## ACTION ITEM:
Whenever a line below includes the string "cutter", show it.
-- DATA TO EXAMINE follows --
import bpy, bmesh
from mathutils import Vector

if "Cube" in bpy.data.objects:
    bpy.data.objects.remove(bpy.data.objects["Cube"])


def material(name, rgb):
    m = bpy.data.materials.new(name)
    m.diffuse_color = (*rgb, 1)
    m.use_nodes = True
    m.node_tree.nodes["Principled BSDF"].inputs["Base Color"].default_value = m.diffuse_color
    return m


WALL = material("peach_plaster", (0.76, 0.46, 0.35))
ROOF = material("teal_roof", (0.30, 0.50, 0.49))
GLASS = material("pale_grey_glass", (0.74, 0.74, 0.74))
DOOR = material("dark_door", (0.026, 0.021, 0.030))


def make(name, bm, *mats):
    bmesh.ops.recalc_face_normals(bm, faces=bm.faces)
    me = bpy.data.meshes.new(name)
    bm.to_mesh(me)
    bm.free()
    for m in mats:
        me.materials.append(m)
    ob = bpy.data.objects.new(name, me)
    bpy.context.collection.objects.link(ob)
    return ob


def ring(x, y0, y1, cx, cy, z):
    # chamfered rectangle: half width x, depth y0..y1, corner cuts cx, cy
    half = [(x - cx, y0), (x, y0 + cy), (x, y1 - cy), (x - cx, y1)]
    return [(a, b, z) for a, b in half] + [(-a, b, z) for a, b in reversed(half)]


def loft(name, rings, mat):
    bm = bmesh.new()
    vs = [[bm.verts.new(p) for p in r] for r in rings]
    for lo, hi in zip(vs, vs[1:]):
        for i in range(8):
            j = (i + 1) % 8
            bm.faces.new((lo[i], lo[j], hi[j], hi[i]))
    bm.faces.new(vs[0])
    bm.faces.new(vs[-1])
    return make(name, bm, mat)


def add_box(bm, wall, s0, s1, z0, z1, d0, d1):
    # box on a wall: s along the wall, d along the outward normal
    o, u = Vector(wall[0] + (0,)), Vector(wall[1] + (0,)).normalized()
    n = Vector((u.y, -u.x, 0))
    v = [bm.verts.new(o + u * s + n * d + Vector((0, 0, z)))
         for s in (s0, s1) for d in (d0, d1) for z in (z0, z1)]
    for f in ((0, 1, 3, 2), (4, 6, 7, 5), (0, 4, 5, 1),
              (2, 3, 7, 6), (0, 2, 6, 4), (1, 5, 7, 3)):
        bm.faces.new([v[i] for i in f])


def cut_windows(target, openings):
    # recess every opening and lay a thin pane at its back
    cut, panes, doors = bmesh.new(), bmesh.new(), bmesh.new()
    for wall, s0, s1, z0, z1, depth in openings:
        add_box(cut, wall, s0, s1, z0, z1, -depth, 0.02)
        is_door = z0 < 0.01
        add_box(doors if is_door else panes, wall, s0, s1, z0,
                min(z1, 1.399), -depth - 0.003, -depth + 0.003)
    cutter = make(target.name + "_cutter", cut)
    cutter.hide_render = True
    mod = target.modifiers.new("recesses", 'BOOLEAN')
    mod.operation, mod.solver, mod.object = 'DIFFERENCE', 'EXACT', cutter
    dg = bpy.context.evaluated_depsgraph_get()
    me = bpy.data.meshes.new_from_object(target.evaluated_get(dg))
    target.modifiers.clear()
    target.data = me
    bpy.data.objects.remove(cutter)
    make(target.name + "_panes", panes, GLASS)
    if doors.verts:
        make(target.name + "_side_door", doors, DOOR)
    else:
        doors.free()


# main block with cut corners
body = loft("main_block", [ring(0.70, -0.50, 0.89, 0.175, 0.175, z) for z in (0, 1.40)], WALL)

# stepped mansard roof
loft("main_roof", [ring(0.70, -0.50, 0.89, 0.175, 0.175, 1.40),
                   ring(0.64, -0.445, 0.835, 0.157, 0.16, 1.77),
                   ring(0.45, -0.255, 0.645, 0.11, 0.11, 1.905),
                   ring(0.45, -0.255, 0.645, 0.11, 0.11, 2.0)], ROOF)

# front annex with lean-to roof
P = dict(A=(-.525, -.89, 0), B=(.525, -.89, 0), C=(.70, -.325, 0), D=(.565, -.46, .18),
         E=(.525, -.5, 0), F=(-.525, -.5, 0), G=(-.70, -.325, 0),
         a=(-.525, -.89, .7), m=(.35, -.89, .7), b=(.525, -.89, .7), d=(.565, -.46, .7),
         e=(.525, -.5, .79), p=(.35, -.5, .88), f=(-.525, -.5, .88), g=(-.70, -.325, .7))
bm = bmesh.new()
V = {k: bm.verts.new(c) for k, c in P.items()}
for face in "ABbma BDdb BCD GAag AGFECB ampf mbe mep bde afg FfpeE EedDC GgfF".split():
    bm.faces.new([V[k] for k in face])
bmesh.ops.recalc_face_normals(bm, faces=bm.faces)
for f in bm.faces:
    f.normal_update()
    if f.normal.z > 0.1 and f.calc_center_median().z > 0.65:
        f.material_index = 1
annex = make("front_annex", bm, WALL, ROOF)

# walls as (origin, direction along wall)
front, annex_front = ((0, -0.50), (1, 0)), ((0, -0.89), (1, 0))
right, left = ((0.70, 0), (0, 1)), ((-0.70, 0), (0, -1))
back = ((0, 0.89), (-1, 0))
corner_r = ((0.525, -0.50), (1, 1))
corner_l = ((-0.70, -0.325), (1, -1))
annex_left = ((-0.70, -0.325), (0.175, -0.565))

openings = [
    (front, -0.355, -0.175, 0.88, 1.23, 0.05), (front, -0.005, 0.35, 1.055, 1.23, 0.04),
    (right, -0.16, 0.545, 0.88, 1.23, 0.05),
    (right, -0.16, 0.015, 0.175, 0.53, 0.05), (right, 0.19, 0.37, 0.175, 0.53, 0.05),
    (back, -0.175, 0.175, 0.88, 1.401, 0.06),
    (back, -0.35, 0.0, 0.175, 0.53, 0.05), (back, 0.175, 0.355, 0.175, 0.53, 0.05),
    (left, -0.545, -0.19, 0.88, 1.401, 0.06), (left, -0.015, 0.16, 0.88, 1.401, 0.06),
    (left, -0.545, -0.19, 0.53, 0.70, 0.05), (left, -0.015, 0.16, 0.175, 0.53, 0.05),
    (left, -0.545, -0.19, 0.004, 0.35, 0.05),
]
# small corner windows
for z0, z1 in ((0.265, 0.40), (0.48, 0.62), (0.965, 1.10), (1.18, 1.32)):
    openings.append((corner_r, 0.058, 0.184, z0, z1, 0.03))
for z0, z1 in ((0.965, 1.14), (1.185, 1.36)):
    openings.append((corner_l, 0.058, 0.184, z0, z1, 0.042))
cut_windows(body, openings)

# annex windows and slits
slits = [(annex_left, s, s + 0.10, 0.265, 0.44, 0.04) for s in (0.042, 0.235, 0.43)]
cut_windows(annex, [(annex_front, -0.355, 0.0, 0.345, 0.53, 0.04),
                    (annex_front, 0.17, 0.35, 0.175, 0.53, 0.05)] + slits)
-- DATA TO EXAMINE concluded --
## THE ANSWER:
    cutter = make(target.name + "_cutter", cut)
    cutter.hide_render = True
    mod.operation, mod.solver, mod.object = 'DIFFERENCE', 'EXACT', cutter
    bpy.data.objects.remove(cutter)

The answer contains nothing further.